Task to complete: I'd like every line from the material below that has "data" in it.

Records shown:
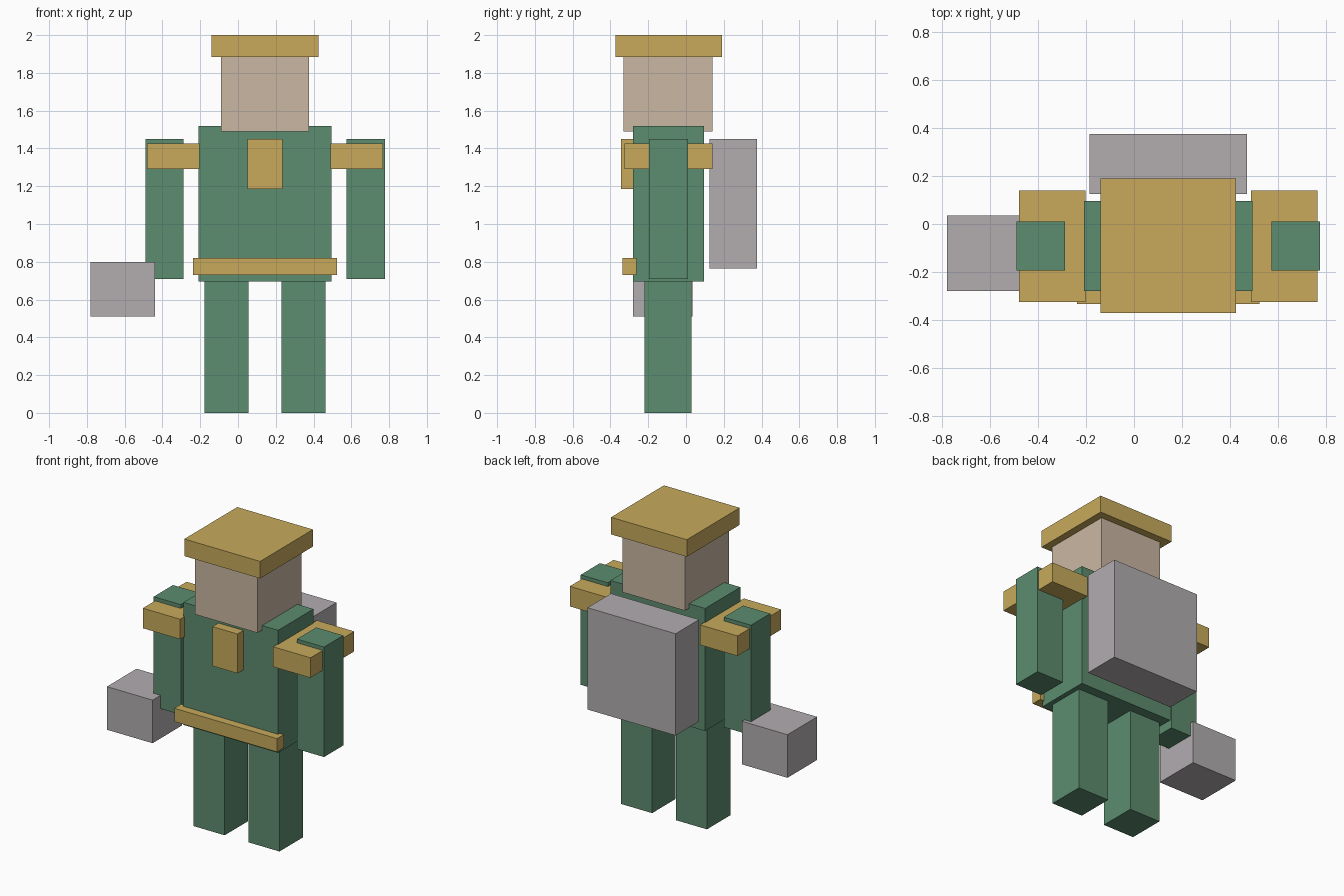
import bpy

cube = bpy.data.objects.get("Cube")
if cube:
    bpy.data.objects.remove(cube, do_unlink=True)

BODY_X = 0.143  # the figure's own centre line


def material(name, colour):
    mat = bpy.data.materials.new(name)
    mat.use_nodes = True
    mat.diffuse_color = (*colour, 1)
    bsdf = next(n for n in mat.node_tree.nodes if n.type == "BSDF_PRINCIPLED")
    bsdf.inputs["Base Color"].default_value = (*colour, 1)
    return mat


green = material("uniform_green", (0.107, 0.262, 0.156))
gold = material("trim_gold", (0.578, 0.402, 0.107))
skin = material("skin_beige", (0.591, 0.474, 0.362))
grey = material("gear_grey", (0.445, 0.418, 0.434))


def box(name, mat, x, y, z):
    """Box spanning the given (low, high) range on each axis."""
    spans = (x, y, z)
    bpy.ops.mesh.primitive_cube_add(size=1, location=[(a + b) / 2 for a, b in spans])
    obj = bpy.context.object
    obj.name = name
    obj.scale = [b - a for a, b in spans]
    bpy.ops.object.transform_apply(location=False, rotation=False, scale=True)
    obj.data.materials.append(mat)
    return obj


def centred(name, mat, half_width, y, z):
    return box(name, mat, (BODY_X - half_width, BODY_X + half_width), y, z)


def pair(name, mat, inner, outer, y, z):
    """Left and right boxes at the given distances from the centre line."""
    box("left_" + name, mat, (BODY_X + inner, BODY_X + outer), y, z)
    box("right_" + name, mat, (BODY_X - outer, BODY_X - inner), y, z)


# Body
centred("torso", green, 0.352, (-0.28, 0.095), (0.695, 1.52))
centred("head", skin, 0.233, (-0.33, 0.14), (1.49, 1.89))
pair("arm", green, 0.432, 0.634, (-0.195, 0.01), (0.71, 1.45))
pair("leg", green, 0.088, 0.32, (-0.22, 0.03), (0, 0.71))

# Gold trim
centred("hat", gold, 0.282, (-0.372, 0.19), (1.885, 2.0))
pair("shoulder_pad", gold, 0.346, 0.624, (-0.325, 0.14), (1.29, 1.425))
centred("chest_badge", gold, 0.093, (-0.343, -0.275), (1.185, 1.45))
centred("belt", gold, 0.382, (-0.335, -0.263), (0.73, 0.82))

# Carried gear
centred("backpack", grey, 0.328, (0.125, 0.375), (0.765, 1.45))
box("hand_case", grey, (-0.78, -0.44), (-0.28, 0.035), (0.51, 0.80))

Answer to the exercise:
cube = bpy.data.objects.get("Cube")
    bpy.data.objects.remove(cube, do_unlink=True)
    mat = bpy.data.materials.new(name)
    obj.data.materials.append(mat)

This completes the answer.